by Gareth Porter
Part 3 - Using the MEK
The Bush administration’s desire to steer press coverage of the supposedly internal Iranian documents away from the MEK is understandable: the truth about the MEK role would immediately lead to Israel, because it was well known, that Israel’s intelligence agency Mossad had used the MEK to make public information that the Israelis did not want attributed to itself – including the precise location of Iran’s Natanz enrichment facility.
As Israeli journalists Yossi Melman and Meir Javadanfar observed in their 2007 book on the Iran nuclear program, based on U.S., British and Israeli officials, “Information is ‘filtered’ to the IAEA via Iranian opposition groups, especially the National Resistance Council of Iran.”
Mossad used the MEK repeatedly in the 1990s and the early 2000’s to get the IAEA to inspect any site the Israelis suspected might possibly be nuclear-related, earning their Iranian clients a very poor reputation at the IAEA. No one familiar with the record of the MEK could have believed that it was capable of creating the detailed documents that were passed to the German government.

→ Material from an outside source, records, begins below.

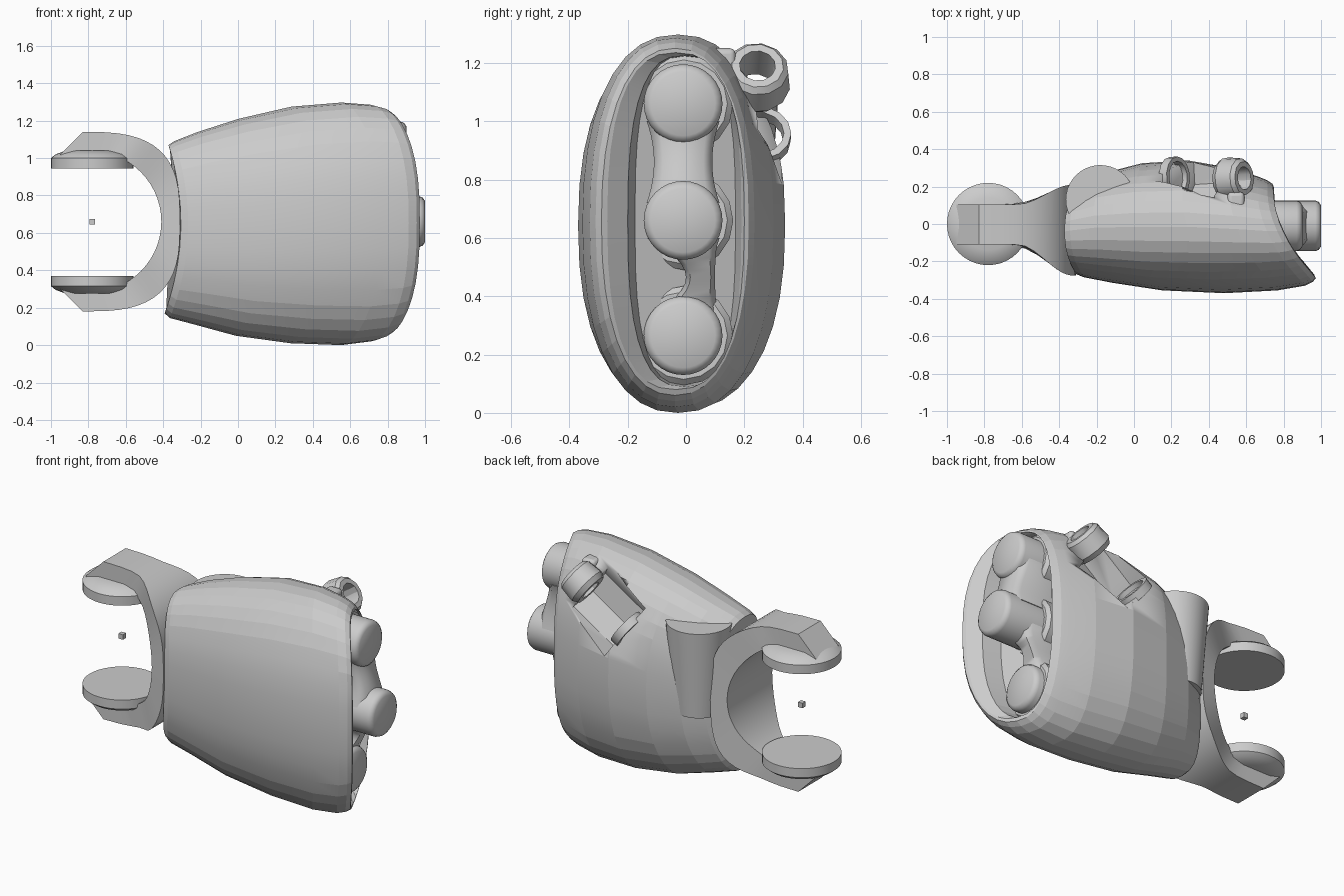
import bpy, bmesh, math
from mathutils import Vector

if "Cube" in bpy.data.objects:
    bpy.data.objects.remove(bpy.data.objects["Cube"])


def finish(ob, angle=30):
    bpy.ops.object.select_all(action='DESELECT')
    bpy.context.view_layer.objects.active = ob
    ob.select_set(True)
    bpy.ops.object.shade_smooth_by_angle(angle=math.radians(angle))
    return ob


def loft(name, rings, closed_ends=True, angle=30):
    bm = bmesh.new()
    vs = [[bm.verts.new(p) for p in r] for r in rings]
    if not closed_ends:
        vs.append(vs[0])
    n = len(vs[0])
    for a, b in zip(vs, vs[1:]):
        for i in range(n):
            bm.faces.new((a[i], a[(i + 1) % n], b[(i + 1) % n], b[i]))
    if closed_ends:
        bm.faces.new(vs[0][::-1])
        bm.faces.new(vs[-1])
    bmesh.ops.recalc_face_normals(bm, faces=bm.faces)
    me = bpy.data.meshes.new(name)
    bm.to_mesh(me)
    bm.free()
    ob = bpy.data.objects.new(name, me)
    bpy.context.collection.objects.link(ob)
    return finish(ob, angle)


def turned(name, profile, base, axis, n=32, tube=False, angle=30):
    """Rings of (distance along axis, radius) around an axis."""
    axis = Vector(axis).normalized()
    u = axis.orthogonal().normalized()
    v = axis.cross(u)
    rings = [[Vector(base) + axis * d + (u * math.cos(2 * math.pi * i / n) +
              v * math.sin(2 * math.pi * i / n)) * r for i in range(n)] for d, r in profile]
    return loft(name, rings, not tube, angle)


def block(name, lo, hi, bevel):
    bpy.ops.mesh.primitive_cube_add(size=1, location=[(a + b) / 2 for a, b in zip(lo, hi)])
    ob = bpy.context.object
    ob.name = name
    ob.scale = [b - a for a, b in zip(lo, hi)]
    bpy.ops.object.transform_apply(location=False, rotation=False, scale=True)
    if bevel:
        m = ob.modifiers.new("round", 'BEVEL')
        m.width, m.segments = bevel, 3
        finish(ob)
    return ob


# Body shell: oval sections between a concave left end and a slanted open right end
def body_ring(t, y0, y1, z0, z1, e=.87, n=36):
    ring = []
    for i in range(n):
        a = 2 * math.pi * i / n
        c, s = math.cos(a), math.sin(a)
        y = (y0 + y1) / 2 + (y1 - y0) / 2 * math.copysign(abs(c) ** e, c)
        z = (z0 + z1) / 2 + (z1 - z0) / 2 * math.copysign(abs(s) ** e, s)
        d = abs(z - 0.65)
        left = -0.305 - 0.07 * (d / 0.43) ** 2
        right = 0.97 - 0.46 * (y + 0.285) - 0.06 * (d / 0.6) ** 3
        ring.append((left + (right - left) * t, y, z))
    return ring


sections = [
    (0, -.27, .19, .17, 1.07), (.03, -.285, .215, .145, 1.09),
    (.15, -.315, .275, .11, 1.14), (.35, -.355, .325, .05, 1.21),
    (.6, -.37, .34, .01, 1.275), (.82, -.355, .3, 0, 1.297),
    (.94, -.33, .255, .02, 1.285), (.98, -.31, .235, .04, 1.27), (1, -.29, .215, .06, 1.25),
    (1, -.27, .2, .08, 1.235, .8), (.98, -.2, .19, .09, 1.225, .75),
    (.9, -.175, .17, .1, 1.22, .7)]
body = loft("body_shell", [body_ring(*s) for s in sections], angle=7)

# Faceted recess across the upper back, between the two hinge lugs
axis = Vector((.81, .05, .56)).normalized()
cutter = turned("recess_cutter", [(0, .2), (.33, .2)], (.215, .275, .94), axis, n=9)
cutter.hide_render = True
cutter.hide_viewport = True
m = body.modifiers.new("recess", 'BOOLEAN')
m.operation, m.solver, m.object = 'DIFFERENCE', 'EXACT', cutter

# Hinge lugs, the upper one on a strap to the body
turned("upper_lug", [(-.14, .062), (-.14, .1), (-.11, .118), (-.02, .108), (0, .09), (0, .062)],
       (.59, .245, 1.19), axis, n=12, tube=True)
block("upper_lug_strap", (.5, .06, 1.1), (.59, .17, 1.25), .02)
turned("lower_lug", [(-.03, .085), (-.03, .11), (.02, .11), (.02, .085)],
       (.22, .25, .95), axis, n=14, tube=True)

# Tapered half-round boss on the back
turned("rear_boss", [(0, .145), (.53, .185)], (-.18, .13, .53), (0, 0, 1), n=40)


# C-shaped claw: square section swept round the jaw, flaring toward the body
def flare(x):
    s = min(1, max(0, (x + .62) / .29))
    s = s * s * (3 - 2 * s)
    return -.11 - .165 * s, .105 + .105 * s


def claw_ring(xo, zo, xi, zi):
    fo, fi = flare(xo), flare(xi)
    return [(xo, fo[0], zo), (xo, fo[1], zo), (xi, fi[1], zi), (xi, fi[0], zi)]


claw = [claw_ring(-.95, .3, -.93, .32)]
for k in range(29):
    a = math.radians(-90 + 180 * k / 28)
    c, s = max(0, math.cos(a)), math.sin(a)
    claw.append(claw_ring(-.83 + .52 * c ** .67, .66 + .48 * math.copysign(abs(s) ** .67, s),
                          -.785 + .375 * c, .66 + .375 * s))
claw.append(claw_ring(-.95, 1.02, -.93, 1.0))
loft("claw", claw)

# Jaw pads, mirrored about the claw centre, and the small centre cube
pad = [(0, .22), (.055, .22), (.075, .195), (.095, .14)]
turned("upper_pad", pad, (-.78, 0, .945), (0, 0, 1), n=40)
turned("lower_pad", pad, (-.78, 0, .37), (0, 0, -1), n=40)
block("centre_cube", (-.795, -.015, .645), (-.765, .015, .675), 0)

# Three-lobed plug in the open end: round lobes on a wider base, joined by waisted necks
for name, z, end in (("lower", .265, .8), ("middle", .66, 1.0), ("upper", 1.06, .9)):
    turned(name + "_lobe", [(.55, .135), (end - .03, .135), (end - .012, .128), (end, .11)],
           (0, -.01, z), (1, 0, 0), angle=50)
    turned(name + "_lobe_collar", [(.6, .17), (.72, .17), (.74, .15)],
           (0, -.008, z), (1, 0, 0), n=16)


def neck(name, z0, z1, x0, x1, y, waist):
    rings = []
    for k in range(13):
        u = k / 12
        w = waist + (.125 - waist) * (2 * u - 1) ** 2
        x, z = x0 + (x1 - x0) * u * u * (3 - 2 * u), z0 + (z1 - z0) * u
        yc = -.01 + y * math.sin(math.pi * u)
        rings.append([(.6, yc - w, z), (x - .04, yc - w, z), (x, yc - w * .7, z),
                      (x, yc + w * .7, z), (x - .04, yc + w, z), (.6, yc + w, z)])
    loft(name, rings, angle=60)


neck("upper_neck", .72, 1.0, .93, .87, 0, .1)
neck("lower_neck", .33, .6, .76, .85, .06, .05)
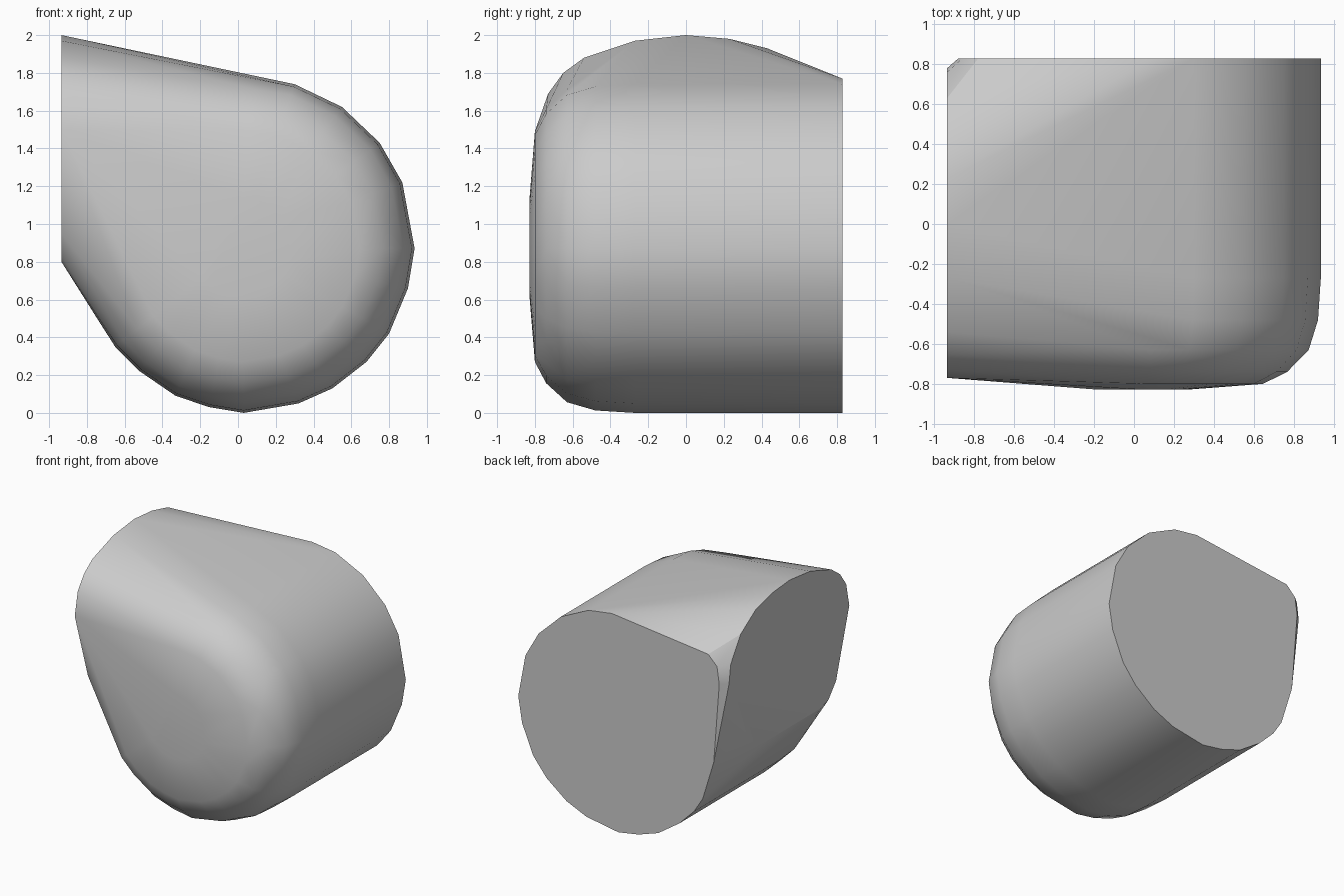
import bpy
import bmesh
import math

cube = bpy.data.objects.get("Cube")
if cube:
    bpy.data.objects.remove(cube, do_unlink=True)

# Single plain grey
grey = bpy.data.materials.new("plain_grey")
grey.use_nodes = True
COLOUR = (0.6, 0.6, 0.6, 1)
grey.diffuse_color = COLOUR
grey.node_tree.nodes["Principled BSDF"].inputs["Base Color"].default_value = COLOUR

# Round body outline (x, z), open toward the left opening
body = [(0.09, 1.77), (0.3, 1.74), (0.55, 1.62), (0.75, 1.43), (0.87, 1.22),
        (0.935, 0.87), (0.9, 0.66), (0.8, 0.42), (0.68, 0.27), (0.5, 0.13),
        (0.32, 0.05), (0.03, 0), (-0.15, 0.03), (-0.33, 0.09),
        (-0.52, 0.22), (-0.65, 0.35)]
# Rest of the back end outline
back_side = [(-0.73, 0.475), (-0.83, 0.8), (-0.88, 1.45), (-0.86, 1.59), (-0.78, 1.67)]
# Side end outline (y, z)
side_end = [(0, 2), (-0.27, 1.97), (-0.54, 1.88), (-0.65, 1.8), (-0.73, 1.69),
            (-0.77, 1.5), (-0.6, 0.95), (-0.5, 0.83), (-0.4, 0.8), (0.4, 0.8),
            (0.55, 0.95), (0.78, 1.45), (0.76, 1.6), (0.63, 1.8), (0.43, 1.93),
            (0.23, 1.98)]
# Rounded front: (y, outline scale)
front_rings = [(-0.27, 1), (-0.48, 0.985), (-0.63, 0.935), (-0.74, 0.82),
               (-0.8, 0.69), (-0.828, 0.3)]
MID = 0.87

points = [(x, 0.828, z) for x, z in body + back_side]
points += [(-0.935, y, z) for y, z in side_end]
for y, s in front_rings:
    points += [(x * s, y, MID + (z - MID) * s) for x, z in body]

# Wrap a convex skin round the outlines
bm = bmesh.new()
for p in points:
    bm.verts.new(p)
bmesh.ops.convex_hull(bm, input=bm.verts[:])
bmesh.ops.delete(bm, geom=[v for v in bm.verts if not v.link_faces], context='VERTS')
bmesh.ops.dissolve_limit(bm, angle_limit=math.radians(0.5),
                         verts=bm.verts[:], edges=bm.edges[:])
bmesh.ops.recalc_face_normals(bm, faces=bm.faces[:])

mesh = bpy.data.meshes.new("elbow_body")
bm.to_mesh(mesh)
bm.free()
mesh.materials.append(grey)
elbow = bpy.data.objects.new("elbow_body", mesh)
bpy.context.collection.objects.link(elbow)

# Smooth skin with sharp rims on the flat ends
for o in bpy.context.selected_objects:
    o.select_set(False)
elbow.select_set(True)
bpy.context.view_layer.objects.active = elbow
bpy.ops.object.shade_smooth_by_angle(angle=math.radians(30))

That required an organization with the expertise in nuclear weapons and experience in fabricating documents – both of which Israel’s Mossad had in abundance.
Bush administration officials had highlighted a set of 18 schematic drawings of the Shahab-3 missile’s reentry vehicle or nosecone of the missile in each of which there was a round shape representing a nuclear weapon. Those drawings were described to foreign governments and the International Atomic Energy Agency as 18 different attempts to integrate a nuclear weapon into the Shahab-3.
Netanyahu gave the public its first glimpse of one of those drawings Monday when he pointed to it triumphantly as visually striking evidence of Iranian nuclear perfidy. But that schematic drawing had a fundamental flaw that proved that it and others in the set could not have been genuine: it showed the “dunce cap” shaped reentry vehicle design of the original Shahab-3 missile that had been tested from 1998 to 2000. That was the shape that intelligence analysts outside Iran had assumed in 2002 and 2003 Iran would continue to use in its ballistic missile.